deadline for submissions: 
December 31, 2017
full name / name of organization: 
a special issue of CLCWeb: Comparative Literature and Culture
contact email: 

CLCWeb: Comparative Literature and Culture

Vol. 20 No.1 | March 2018


Call for Papers

“Approaching Ian McEwan: Narratological Perspectives”


Deadline for Submission: 31 December 2017


   As “a major voice in contemporary British Fiction” (Quigley 436) and “the best British writer of his generation” (436), Ian McEwan has been widely known by the diversity of his subject matter, which is “as varied as his choice of genre, alternating between sadomasochism (which earned him early in his career the title Ian MacAbre) and feminism, between historical fiction and contemporary psychological intrigue.” (436). An author of two short story collections, fourteen novels, two children’s fictions, two plays, three screen plays, one oratorio, and one libretto, McEwan has received a wide range of scholarly attention, which is evidenced in a number of important critical works. Among them are Kiernan Ryan’s Ian McEwan (1994), Jack Slay’s Ian McEwan (1996), Peter Childs’s The Fiction of Ian McEwan (2005), David Malcolm’s Understanding Ian McEwan (2002), Dominic Head’s Ian McEwan (2008), Lynn Wells’s Ian McEwan (2009), Pascal Nicklas’s Ian McEwan: Art and Politics (2009), Sebastian Groes’s Ian McEwan: Contemporary Critical Perspectives (2009/2013), and Swantje Möller’s Coming to Terms with Crisis: Disorientation and Reorientation in the Novels of Ian McEwan (2011), all of which have drastically advanced the scholarship of McEwan.   It needs to be pointed out that McEwan’s fictions are not only diversified in their subject matter but also rich in their narrative strategies. Unlike those existing critical works, “Approaching Ian McEwan: Narratological Perspectives”, a Thematic Issue of CLCWeb: Comparative Literature and Culture 20.1 (March 2018): <> guest edited by Biwu Shang (Shanghai Jiao Tong University) aims at examining salient narrative features of McEwan’s writings, his fictions in particular, mainly from narratological perspectives.

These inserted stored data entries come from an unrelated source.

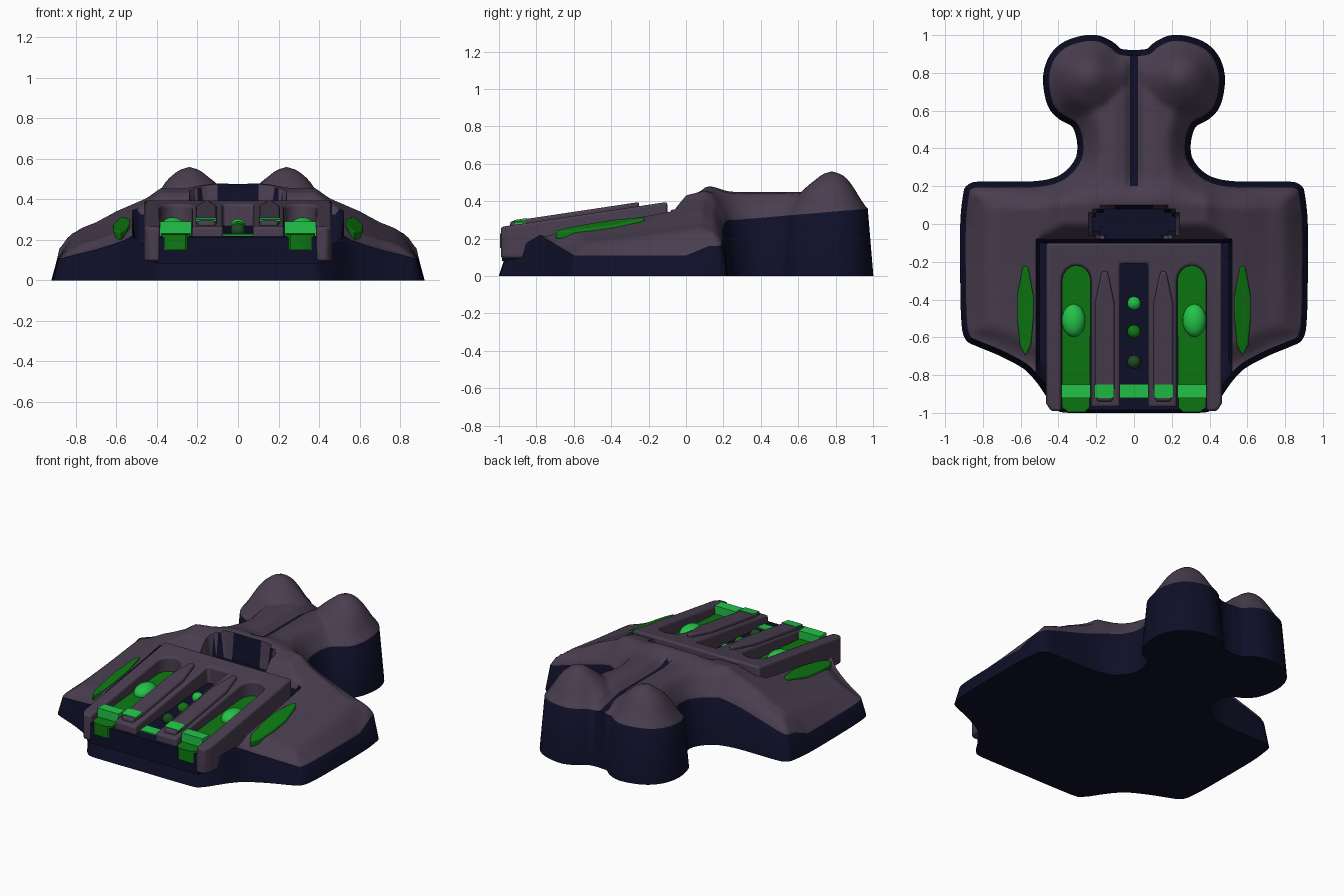
import bpy, bmesh, math
from mathutils import Vector

cube = bpy.data.objects.get("Cube")
if cube:
    bpy.data.objects.remove(cube)


def material(name, color):
    m = bpy.data.materials.new(name)
    m.use_nodes = True
    m.diffuse_color = (*color, 1)
    m.node_tree.nodes["Principled BSDF"].inputs["Base Color"].default_value = (*color, 1)
    return m


NAVY = material("dark navy", (.0045, .005, .022))
PURPLE = material("dusky purple", (.068, .048, .08))
GREEN = material("green", (.004, .19, .006))
BRIGHT = material("bright green", (.016, .55, .065))
DEEP = material("deep green", (.012, .07, .014))


def finish(bm, name, mats, bevel=0, mirror=False, angle=40):
    bmesh.ops.recalc_face_normals(bm, faces=bm.faces)
    me = bpy.data.meshes.new(name)
    bm.to_mesh(me)
    bm.free()
    ob = bpy.data.objects.new(name, me)
    bpy.context.collection.objects.link(ob)
    for m in mats:
        me.materials.append(m)
    if mirror:
        ob.modifiers.new("mirror", 'MIRROR').merge_threshold = .0005
    if bevel:
        b = ob.modifiers.new("bevel", 'BEVEL')
        b.width, b.segments = bevel, 3
        b.limit_method, b.angle_limit = 'ANGLE', math.radians(40)
    bpy.ops.object.select_all(action='DESELECT')
    ob.select_set(True)
    bpy.context.view_layer.objects.active = ob
    bpy.ops.object.shade_smooth_by_angle(angle=math.radians(angle))
    return ob


def interp(t, pts):
    """Piecewise linear lookup."""
    if t <= pts[0][0]:
        return pts[0][1]
    for (a, u), (b, v) in zip(pts, pts[1:]):
        if t <= b:
            return u + (v - u) * (t - a) / (b - a)
    return pts[-1][1]


def smooth(t, a, b):
    t = max(0, min(1, (t - a) / (b - a)))
    return t * t * (3 - 2 * t)


def catmull(pts, n=4):
    p = [Vector(q) for q in pts]
    p = [p[0]] + p + [p[-1]]
    out = []
    for a, b, c, d in zip(p, p[1:], p[2:], p[3:]):
        for i in range(n):
            t = i / n
            out.append(.5 * (2 * b + (c - a) * t + (2 * a - 5 * b + 4 * c - d) * t * t
                             + (3 * b - a - 3 * c + d) * t ** 3))
    return out + [p[-1]]


# Hull: half outline in plan, gridded, then lifted by a height rule
OUTLINE = catmull([
    (0, -.97), (.34, -.97), (.4, -.95), (.45, -.88), (.5, -.81), (.57, -.74),
    (.7, -.67), (.82, -.62), (.87, -.59), (.885, -.5), (.89, -.3), (.89, 0),
    (.875, .15), (.86, .185), (.8, .195), (.55, .195), (.42, .215), (.34, .26),
    (.285, .33), (.27, .4), (.28, .48), (.31, .54), (.38, .58), (.43, .64),
    (.452, .76), (.43, .86), (.37, .93), (.28, .965), (.2, .97), (.13, .94),
    (.08, .9), (0, .89)])


def rim(x, y):
    """Height of the top of the side wall."""
    if .12 < y < .26:
        return interp(x, [(.4, .3), (.88, .16)])
    return interp(y, [(-.92, .09), (-.85, .18), (-.78, .22), (-.7, .17), (-.6, .11),
                      (0, .11), (.12, .16), (.26, .3), (.97, .36)])


def wing(x, y):
    section = interp(x, [(0, .45), (.38, .455), (.45, .41), (.6, .345), (.7, .29),
                         (.8, .25), (.9, .2)])
    return section * interp(y, [(-.95, .5), (-.75, .62), (-.22, .84), (.1, 1)])


def in_well(x, y):
    return x < .515 and y < -.085


def in_pit(x, y):
    return (x / .23) ** 2 + ((y - .005) / .09) ** 4 < 1


def in_groove(x, y):
    return x < .021 and y > .2


def surface(x, y):
    body = wing(x, y)
    if x < .5:
        body = min(body, interp(y, [(-.09, .31), (-.05, .37), (0, .43), (.06, .46)]))
    body += .03 * smooth(y, .02, .14) * (1 - smooth(y, .14, .28)) * (1 - smooth(x, .1, .3))
    neck = interp(x, [(0, .42), (.1, .45), (.2, .44), (.34, .37)]) - .05 * smooth(y, .65, .9)
    r = math.hypot(x - .24, y - .78)
    lobe = interp(r, [(0, .56), (.05, .545), (.12, .49), (.2, .42), (.26, .36)])
    k = smooth(y, .1, .3)
    z = body * (1 - k) + max(neck, lobe) * k
    if in_well(x, y):
        return .09
    if in_pit(x, y):
        return .3
    return z - (.03 if in_groove(x, y) else 0)


def nearest(p):
    """Distance to the outline and the outward direction there."""
    best = (9, None)
    for a, b in zip(OUTLINE, OUTLINE[1:]):
        e = b - a
        t = max(0, min(1, (p - a).dot(e) / e.length_squared))
        d = (p - a - e * t).length
        if d < best[0]:
            best = (d, Vector((e.y, -e.x)).normalized())
    return best


bm = bmesh.new()
bm.faces.new([bm.verts.new((p.x, p.y, 0)) for p in OUTLINE])
STEP = .02
for axis, lo, hi in ((0, 1, 45), (1, -48, 49)):
    normal = (1, 0, 0) if axis == 0 else (0, 1, 0)
    for k in range(lo, hi):
        bmesh.ops.bisect_plane(bm, geom=bm.verts[:] + bm.edges[:] + bm.faces[:], dist=.00001,
                               plane_co=[c * k * STEP for c in normal], plane_no=normal)
for v in bm.verts:
    x, y = v.co.x, v.co.y
    t = min(1, nearest(v.co.xy)[0] / .12)
    low = rim(x, y)
    v.co.z = low + (surface(x, y) - low) * t * (2 - t)
for f in bm.faces:
    c = f.calc_center_median()
    f.material_index = 0 if in_well(c.x, c.y) or in_pit(c.x, c.y) or in_groove(c.x, c.y) else 1

# Flared side wall and flat underside
border = [e for e in bm.edges if e.is_boundary and max(v.co.x for v in e.verts) > .0001]
geom = bmesh.ops.extrude_edge_only(bm, edges=border)["geom"]
for f in geom:
    if isinstance(f, bmesh.types.BMFace):
        f.material_index = 0
feet = [v for v in geom if isinstance(v, bmesh.types.BMVert)]
for v in feet:
    out = nearest(v.co.xy)[1] * .03
    v.co = (v.co.x + out.x if v.co.x > .0001 else 0, v.co.y + out.y, 0)
ends = [v for v in feet if v.co.x < .0001]
base = [e for e in geom if isinstance(e, bmesh.types.BMEdge)]
base.append(bm.edges.new(ends[:2]))
for g in bmesh.ops.triangle_fill(bm, edges=base, use_beauty=True)["geom"]:
    if isinstance(g, bmesh.types.BMFace):
        g.material_index = 0
finish(bm, "hull", [NAVY, PURPLE], mirror=True, angle=50)


def plan_solid(name, pts, bottom, top, mat, bevel=0):
    """Extrude a plan outline between two height rules."""
    bm = bmesh.new()
    rings = [[bm.verts.new((x, y, h(x, y))) for x, y in pts] for h in (bottom, top)]
    for ring in rings:
        bm.faces.new(ring)
    n = len(pts)
    for i in range(n):
        j = (i + 1) % n
        bm.faces.new((rings[0][i], rings[0][j], rings[1][j], rings[1][i]))
    return finish(bm, name, [mat], bevel)


def flat(z):
    return lambda x, y: z


def deck(offset):
    return lambda x, y: .395 + offset + .15 * (y + .11)


def floor(offset):
    return lambda x, y: .27 + offset + .07 * (y + .2)


def rect(x0, x1, y0, y1):
    return [(x0, y0), (x1, y0), (x1, y1), (x0, y1)]


def slot_end(radius):
    return [(.305 + radius * math.cos(a), -.3 + .08 * math.sin(a))
            for a in (i * math.pi / 8 for i in range(9))]


def ball(name, loc, size, mat):
    bm = bmesh.new()
    bmesh.ops.create_uvsphere(bm, u_segments=24, v_segments=12, radius=1)
    for v in bm.verts:
        v.co = Vector(v.co[i] * size[i] + loc[i] for i in range(3))
    finish(bm, name, [mat])


# Launch platform: comb shaped in plan, open at the front
half = [(.465, -.1), (.465, -.95), (.44, -.99), (.385, -.99)] + slot_end(.078)
half += [(.227, -.97), (.073, -.97), (.073, -.21)]
plan_solid("platform", half + [(-x, y) for x, y in reversed(half)], flat(.095), deck(0),
           PURPLE, .014)
plan_solid("platform_floor", rect(-.4, .4, -.985, -.15), flat(.08), floor(0), NAVY)

for s, side in ((1, "left"), (-1, "right")):
    def own(pts):
        return [(s * x, y) for x, y in pts]
    # Glowing channel with its dome and front bar
    plan_solid(side + "_channel", own([(.235, -.97), (.26, -.995), (.35, -.995), (.38, -.97)]
               + slot_end(.076)), flat(.15), floor(.012), GREEN)
    ball(side + "_channel_dome", (s * .32, -.51, .262), (.062, .087, .05), BRIGHT)
    plan_solid(side + "_channel_bar", own(rect(.23, .385, -.92, -.85)), flat(.2), flat(.29), BRIGHT)
    # Tapered rail on the rib, with a painted band
    plan_solid(side + "_rail", own([(.115, -.94), (.195, -.94), (.207, -.86), (.207, -.42),
               (.17, -.25), (.14, -.25), (.103, -.42), (.103, -.86)]),
               deck(-.04), deck(.022), PURPLE, .012)
    plan_solid(side + "_rail_band", own(rect(.105, .21, -.92, -.85)), deck(.017), deck(.026), BRIGHT)
    # Leaf shaped light on the wing
    plan_solid(side + "_wing_light", own([(.575, -.7), (.605, -.64), (.618, -.5), (.618, -.38),
               (.59, -.23), (.575, -.22), (.56, -.23), (.532, -.38), (.532, -.5), (.545, -.64)]),
               lambda x, y: wing(abs(x), y) - .03, lambda x, y: wing(abs(x), y) + .014, GREEN, .008)

# Centre lane lights
plan_solid("centre_bar", rect(-.073, .073, -.92, -.85), floor(0), floor(.008), BRIGHT)
for name, y, mat in (("rear", -.42, BRIGHT), ("middle", -.57, GREEN), ("front", -.73, DEEP)):
    ball(name + "_lane_light", (0, y, floor(.015)(0, y)), (.036, .036, .034), mat)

Contributions are invited from any sub-strands of narratology and might include, but are not limited to, the following topics: 

1. unreliable narration in Ian McEwan’s fictions

2. character narration in Ian McEwan’s fictions

3. gendered narration in Ian McEwan’s fictions

4. unnatural narratives in Ian McEwan’s fictions

5. transgeneric narratives in Ian McEwan’s fictions

6. spatial narratives in Ian McEwan’s fictions

7. narrative temporality in Ian McEwan’s fictions

8. narrative ethics in Ian McEwan’s fictions

9. meta-narratives and meta-narration in Ian McEwan’s fictions

10. fictionality and factuality in Ian McEwan’s fictions


Please submit papers in 6000-7000 words by 31 December 2017 to Biwu Shang at <>. For the style of the journal, please consult <>. Articles published in the journal are double-blind peer reviewed and indexed in the International Bibliography of the Modern Language Association of America, the Thomson Reuters ISI Arts and Humanities Citation Index (A&HCI), Scopus, etc. The guest editor encourages potential contributors to establish early contact via email to